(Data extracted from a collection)

——

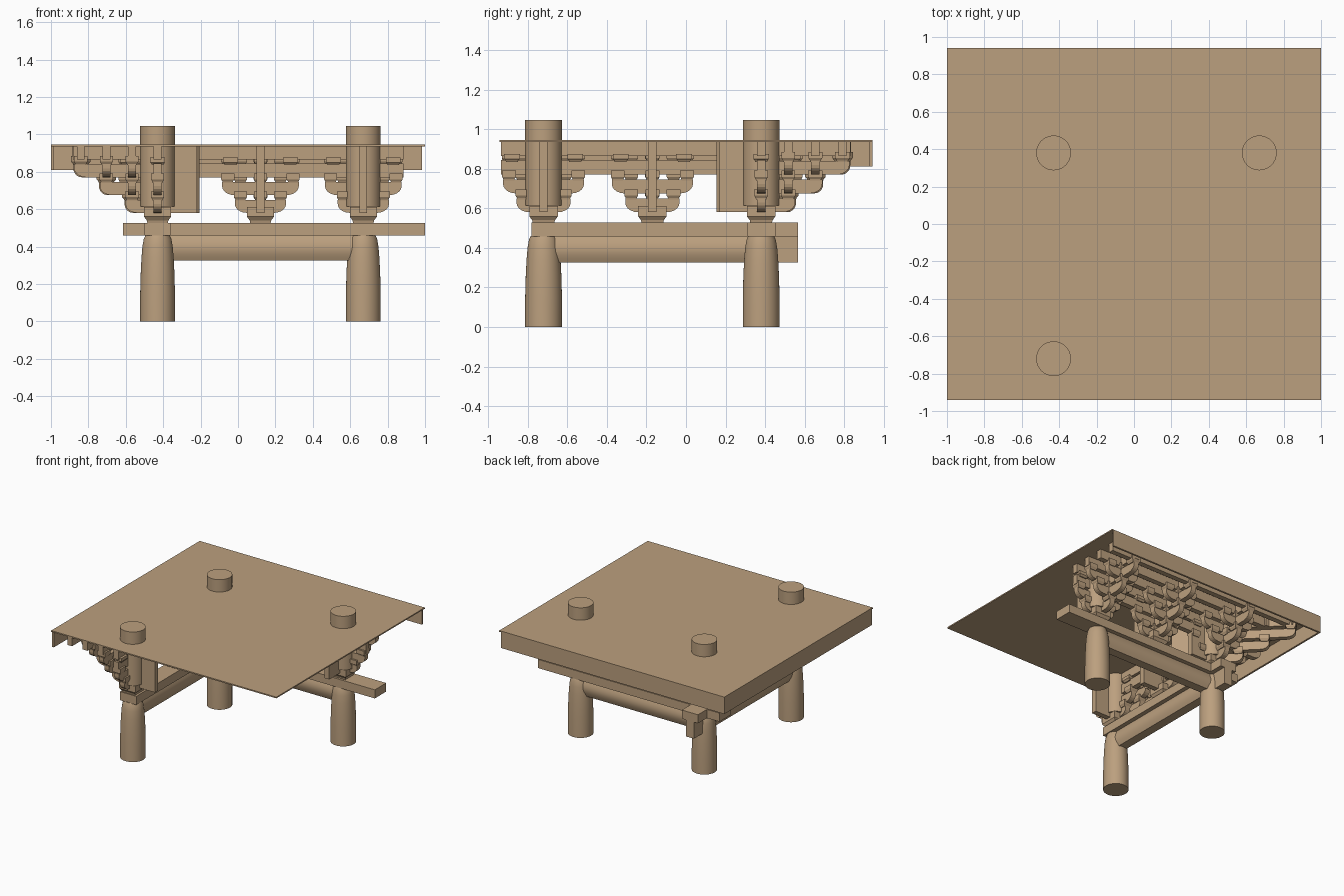
import bpy, bmesh, math
from mathutils import Matrix, Vector

cube = bpy.data.objects.get("Cube")
if cube:
    bpy.data.objects.remove(cube)

wood = bpy.data.materials.new("tan_wood")
wood.use_nodes = True
TAN = (0.5, 0.35, 0.21, 1)
wood.diffuse_color = TAN
wood.node_tree.nodes["Principled BSDF"].inputs["Base Color"].default_value = TAN

# Main dimensions
CX, CY = -0.43, 0.38          # corner column
SPAN = 1.1                    # distance between columns
STEP = 0.137                  # outward bracket step
BASE, PITCH = 0.58, 0.095     # bracket layers
ARM_H, ARM_W = 0.07, 0.042
ROOF = 0.938


def frame(u_dir, v_dir):
    """Local frame at the corner: u along the wall, v outward."""
    return Matrix(((u_dir[0], v_dir[0], 0, CX), (u_dir[1], v_dir[1], 0, CY),
                   (0, 0, 1, 0), (0, 0, 0, 1)))


R = math.sqrt(0.5)
BACK = frame((1, 0), (0, 1))
SIDE = frame((0, -1), (-1, 0))
DIAGONAL = frame((R, R), (-R, R))
TURN = Matrix.Rotation(math.pi / 2, 4, "Z")


def finish(name, bm, smooth=False):
    bmesh.ops.recalc_face_normals(bm, faces=bm.faces)
    mesh = bpy.data.meshes.new(name)
    bm.to_mesh(mesh)
    bm.free()
    mesh.materials.append(wood)
    obj = bpy.data.objects.new(name, mesh)
    bpy.context.collection.objects.link(obj)
    if smooth:
        bpy.ops.object.select_all(action="DESELECT")
        obj.select_set(True)
        bpy.context.view_layer.objects.active = obj
        bpy.ops.object.shade_smooth_by_angle(angle=math.radians(35))
    return obj


def loft(bm, rings):
    """Skin a list of equal-length point rings and cap both ends."""
    loops = [[bm.verts.new(p) for p in ring] for ring in rings]
    n = len(loops[0])
    for a, b in zip(loops, loops[1:]):
        for i in range(n):
            bm.faces.new((a[i], a[(i + 1) % n], b[(i + 1) % n], b[i]))
    bm.faces.new(loops[0])
    bm.faces.new(loops[-1])


def prism(bm, m, profile, width):
    """Extrude an (along, height) profile across the local y axis."""
    loft(bm, [[m @ Vector((s, t, z)) for s, z in profile]
              for t in (-width / 2, width / 2)])


def box(bm, m, u0, u1, v0, v1, z0, z1):
    prism(bm, m @ Matrix.Translation((0, (v0 + v1) / 2, 0)),
          [(u0, z0), (u1, z0), (u1, z1), (u0, z1)], v1 - v0)


def block(bm, m, u, v, z, half, height):
    """Bearing block with a flared foot."""
    levels = [(0.76, 0), (0.8, 0.15), (1, 0.38), (1, 1)]
    loft(bm, [[m @ Vector((u + half * k * a, v + half * k * b, z + height * h))
               for a, b in ((-1, -1), (1, -1), (1, 1), (-1, 1))]
              for k, h in levels])


def curved_end(length, z, side):
    pts = []
    for i in range(6):
        a = math.radians(90 * i / 5)
        pts.append((side * (length - 0.065 + 0.065 * math.sin(a)),
                    z + 0.048 * (1 - math.cos(a))))
    return pts + [(side * length, z + ARM_H)]


def cross_arm(bm, m, u, v, z, half):
    """Arm parallel to the wall, rounded below at both ends."""
    profile = curved_end(half, z, 1) + curved_end(half, z, -1)[::-1]
    prism(bm, m @ Matrix.Translation((u, v, 0)), profile, ARM_W)
    for s in (-1, 0, 1):
        block(bm, m, u + s * (half - 0.03), v, z + 0.065, 0.035, 0.05)


def out_arm(bm, m, u, reach, z):
    """Arm projecting outward, rounded below at its tip."""
    profile = curved_end(reach, z, 1) + [(-0.05, z + ARM_H), (-0.05, z)]
    prism(bm, m @ Matrix.Translation((u, 0, 0)) @ TURN, profile, ARM_W)


def projecting_arms(bm, m, u, scale=1):
    for layer in range(3):
        z = BASE + layer * PITCH
        v = STEP * (layer + 1) * scale
        out_arm(bm, m, u, v + 0.035, z)
        block(bm, m, u, v, z + 0.065, 0.037, 0.05)
    # Top nose and inner panel
    half = ARM_W / 2
    box(bm, m, u - half, u + half, 0, STEP * 3 * scale + 0.04,
        BASE + 3 * PITCH, ROOF)
    box(bm, m, u - half, u + half, -0.21 * scale, 0, BASE, ROOF)


def bracket_set(bm, m, u):
    block(bm, m, u, 0, 0.527, 0.072, 0.085)
    for layer in range(3):
        for step in range(layer + 1):
            if layer - step < 2:
                cross_arm(bm, m, u, STEP * step, BASE + layer * PITCH,
                          0.205 if layer - step else 0.137)
    for s in (-0.16, 0.16):
        block(bm, m, u + s, 0, 0.835, 0.04, 0.04)


# Bracket sets
for wing, m in (("back", BACK), ("side", SIDE)):
    for place, u in (("middle", SPAN / 2), ("end", SPAN)):
        bm = bmesh.new()
        bracket_set(bm, m, u)
        projecting_arms(bm, m, u)
        finish(f"{wing}_{place}_bracket", bm)

bm = bmesh.new()
for m in (BACK, SIDE):
    bracket_set(bm, m, 0)
    projecting_arms(bm, m, 0)
projecting_arms(bm, DIAGONAL, 0, math.sqrt(2))
finish("corner_bracket", bm)

# Long beams over the brackets
for wing, m in (("back", BACK), ("side", SIDE)):
    bm = bmesh.new()
    half = ARM_W / 2
    box(bm, m, -0.2, SPAN + 0.215, -half, half, BASE + 2 * PITCH, 0.845)
    for step in range(4):
        v = STEP * step
        box(bm, m, -v - 0.04, SPAN + 0.215, v - half, v + half, 0.865, ROOF)
    finish(f"{wing}_eave_beams", bm)

# Flat plates across the column tops
for name, m, end in (("back_plate", BACK, 1.43), ("side_plate", SIDE, 1.16)):
    bm = bmesh.new()
    box(bm, m, -0.185, end, -0.072, 0.072, 0.458, 0.527)
    finish(name, bm)


# Tie beams with bulging sides
def tie_beam(name, m):
    bm = bmesh.new()
    section = []
    for i in range(9):
        t = i / 8
        section.append((0.036 + 0.02 * math.sin(math.pi * t), 0.325 + 0.135 * t))
    section += [(-v, z) for v, z in reversed(section)]
    loft(bm, [[m @ Vector((u, v, z)) for v, z in section] for u in (0, SPAN)])
    finish(name, bm, True)


tie_beam("back_tie_beam", BACK)
tie_beam("side_tie_beam", SIDE)
bm = bmesh.new()
box(bm, SIDE, -0.185, 0, -0.036, 0.036, 0.325, 0.46)
finish("side_tie_beam_end", bm)


# Columns
def turned(name, x, y, profile, sides=40):
    bm = bmesh.new()
    loft(bm, [[(x + r * math.cos(math.tau * i / sides),
                y + r * math.sin(math.tau * i / sides), z)
               for i in range(sides)] for r, z in profile])
    finish(name, bm, True)


LOWER = [(0.093, 0), (0.093, 0.15), (0.09, 0.26), (0.086, 0.34),
         (0.081, 0.4), (0.074, 0.44), (0.065, 0.46)]
UPPER = [(0.093, 0.613), (0.093, 1.045)]
for name, x, y in (("corner", CX, CY), ("back", CX + SPAN, CY),
                   ("side", CX, CY - SPAN)):
    turned(name + "_lower_column", x, y, LOWER)
    turned(name + "_upper_column", x, y, UPPER)

# Roof sheet and edge boards
WORLD = Matrix.Identity(4)
for name, dims in (
        ("roof_sheet", (-1, 1, -0.942, 0.942, ROOF - 0.002, 0.946)),
        ("back_edge_board", (-1, 0.985, 0.927, 0.942, 0.81, ROOF)),
        ("side_edge_board", (-1, -0.985, -0.93, 0.927, 0.81, ROOF))):
    bm = bmesh.new()
    box(bm, WORLD, *dims)
    finish(name, bm)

——

About this task → State the number of lines above that contain "return". Write nothing besides it.

Solution below → 3